RECORD EXCERPTS:
╔══
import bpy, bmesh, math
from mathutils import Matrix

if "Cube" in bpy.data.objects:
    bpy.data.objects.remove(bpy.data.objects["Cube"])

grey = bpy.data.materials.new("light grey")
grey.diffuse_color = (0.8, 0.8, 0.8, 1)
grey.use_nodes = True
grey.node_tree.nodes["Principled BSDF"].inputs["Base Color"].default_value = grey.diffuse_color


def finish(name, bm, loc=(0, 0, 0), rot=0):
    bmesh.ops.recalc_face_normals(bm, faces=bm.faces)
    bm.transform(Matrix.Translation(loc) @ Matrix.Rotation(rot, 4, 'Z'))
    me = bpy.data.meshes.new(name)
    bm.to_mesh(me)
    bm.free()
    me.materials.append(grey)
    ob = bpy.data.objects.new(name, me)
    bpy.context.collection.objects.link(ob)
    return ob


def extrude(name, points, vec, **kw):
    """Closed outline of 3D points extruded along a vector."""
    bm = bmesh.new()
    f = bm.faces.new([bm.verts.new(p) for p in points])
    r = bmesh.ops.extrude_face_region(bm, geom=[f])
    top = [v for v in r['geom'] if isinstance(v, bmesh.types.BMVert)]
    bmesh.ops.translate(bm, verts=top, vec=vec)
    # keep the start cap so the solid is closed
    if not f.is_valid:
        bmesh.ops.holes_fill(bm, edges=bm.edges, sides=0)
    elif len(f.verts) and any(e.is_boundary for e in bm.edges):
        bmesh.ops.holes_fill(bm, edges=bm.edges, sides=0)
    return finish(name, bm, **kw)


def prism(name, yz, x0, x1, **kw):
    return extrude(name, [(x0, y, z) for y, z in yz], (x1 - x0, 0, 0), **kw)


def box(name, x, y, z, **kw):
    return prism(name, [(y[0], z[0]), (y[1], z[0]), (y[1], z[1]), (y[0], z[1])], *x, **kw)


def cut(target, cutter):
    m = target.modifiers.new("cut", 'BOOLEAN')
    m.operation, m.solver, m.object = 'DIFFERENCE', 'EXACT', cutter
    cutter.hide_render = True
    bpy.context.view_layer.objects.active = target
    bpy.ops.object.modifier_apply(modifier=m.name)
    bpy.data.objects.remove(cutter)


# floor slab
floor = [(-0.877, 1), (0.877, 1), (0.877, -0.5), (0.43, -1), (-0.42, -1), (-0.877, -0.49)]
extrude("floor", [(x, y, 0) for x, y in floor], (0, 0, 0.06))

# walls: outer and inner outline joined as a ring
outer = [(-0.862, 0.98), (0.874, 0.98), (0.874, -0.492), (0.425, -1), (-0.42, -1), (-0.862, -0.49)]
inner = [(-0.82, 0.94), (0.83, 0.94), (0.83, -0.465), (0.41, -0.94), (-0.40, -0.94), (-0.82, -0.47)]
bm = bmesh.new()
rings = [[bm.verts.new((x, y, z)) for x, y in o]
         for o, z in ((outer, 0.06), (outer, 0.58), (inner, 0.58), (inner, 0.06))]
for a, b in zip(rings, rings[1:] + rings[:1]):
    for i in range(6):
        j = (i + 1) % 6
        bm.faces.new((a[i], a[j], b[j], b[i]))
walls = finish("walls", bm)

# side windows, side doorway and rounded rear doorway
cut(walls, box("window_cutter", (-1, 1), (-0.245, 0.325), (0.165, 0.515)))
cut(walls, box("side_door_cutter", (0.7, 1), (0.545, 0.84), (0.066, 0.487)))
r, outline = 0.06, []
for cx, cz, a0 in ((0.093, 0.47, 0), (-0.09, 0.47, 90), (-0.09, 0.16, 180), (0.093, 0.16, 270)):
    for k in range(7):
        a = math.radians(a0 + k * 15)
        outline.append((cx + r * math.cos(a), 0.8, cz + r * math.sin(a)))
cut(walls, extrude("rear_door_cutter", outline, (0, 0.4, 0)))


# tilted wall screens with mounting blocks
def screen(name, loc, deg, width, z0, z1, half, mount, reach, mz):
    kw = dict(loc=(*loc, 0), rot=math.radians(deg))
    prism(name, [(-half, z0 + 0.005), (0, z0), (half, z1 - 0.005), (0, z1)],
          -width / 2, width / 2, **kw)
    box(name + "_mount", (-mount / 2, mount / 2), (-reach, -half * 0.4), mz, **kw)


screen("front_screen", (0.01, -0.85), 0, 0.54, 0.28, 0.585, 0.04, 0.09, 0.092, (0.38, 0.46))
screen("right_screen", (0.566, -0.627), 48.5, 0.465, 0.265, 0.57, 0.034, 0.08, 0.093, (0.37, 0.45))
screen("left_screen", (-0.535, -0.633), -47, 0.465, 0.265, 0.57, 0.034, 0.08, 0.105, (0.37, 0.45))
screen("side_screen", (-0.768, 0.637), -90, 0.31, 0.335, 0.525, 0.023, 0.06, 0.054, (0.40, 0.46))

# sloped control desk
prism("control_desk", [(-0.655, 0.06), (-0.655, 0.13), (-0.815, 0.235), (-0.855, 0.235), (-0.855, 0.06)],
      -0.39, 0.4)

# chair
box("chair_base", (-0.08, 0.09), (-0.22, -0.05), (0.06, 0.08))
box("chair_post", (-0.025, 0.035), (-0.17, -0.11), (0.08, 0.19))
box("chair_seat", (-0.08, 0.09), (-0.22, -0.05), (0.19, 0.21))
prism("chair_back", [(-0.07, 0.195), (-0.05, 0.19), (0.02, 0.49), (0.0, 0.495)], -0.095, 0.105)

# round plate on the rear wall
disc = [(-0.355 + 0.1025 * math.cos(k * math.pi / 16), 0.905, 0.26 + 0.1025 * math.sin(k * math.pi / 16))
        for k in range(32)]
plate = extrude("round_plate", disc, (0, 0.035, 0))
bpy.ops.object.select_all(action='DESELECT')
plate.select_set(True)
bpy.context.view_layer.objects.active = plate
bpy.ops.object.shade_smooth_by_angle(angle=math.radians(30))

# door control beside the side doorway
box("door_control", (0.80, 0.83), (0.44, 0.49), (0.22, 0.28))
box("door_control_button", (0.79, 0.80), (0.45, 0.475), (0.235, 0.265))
╚══
TASK GOAL:
Repeat the entries verbatim through the line with "r = bmesh.ops.extrude_face_region(bm, geom=[f])".

ANSWER BELOW:
import bpy, bmesh, math
from mathutils import Matrix

if "Cube" in bpy.data.objects:
    bpy.data.objects.remove(bpy.data.objects["Cube"])

grey = bpy.data.materials.new("light grey")
grey.diffuse_color = (0.8, 0.8, 0.8, 1)
grey.use_nodes = True
grey.node_tree.nodes["Principled BSDF"].inputs["Base Color"].default_value = grey.diffuse_color


def finish(name, bm, loc=(0, 0, 0), rot=0):
    bmesh.ops.recalc_face_normals(bm, faces=bm.faces)
    bm.transform(Matrix.Translation(loc) @ Matrix.Rotation(rot, 4, 'Z'))
    me = bpy.data.meshes.new(name)
    bm.to_mesh(me)
    bm.free()
    me.materials.append(grey)
    ob = bpy.data.objects.new(name, me)
    bpy.context.collection.objects.link(ob)
    return ob


def extrude(name, points, vec, **kw):
    """Closed outline of 3D points extruded along a vector."""
    bm = bmesh.new()
    f = bm.faces.new([bm.verts.new(p) for p in points])
    r = bmesh.ops.extrude_face_region(bm, geom=[f])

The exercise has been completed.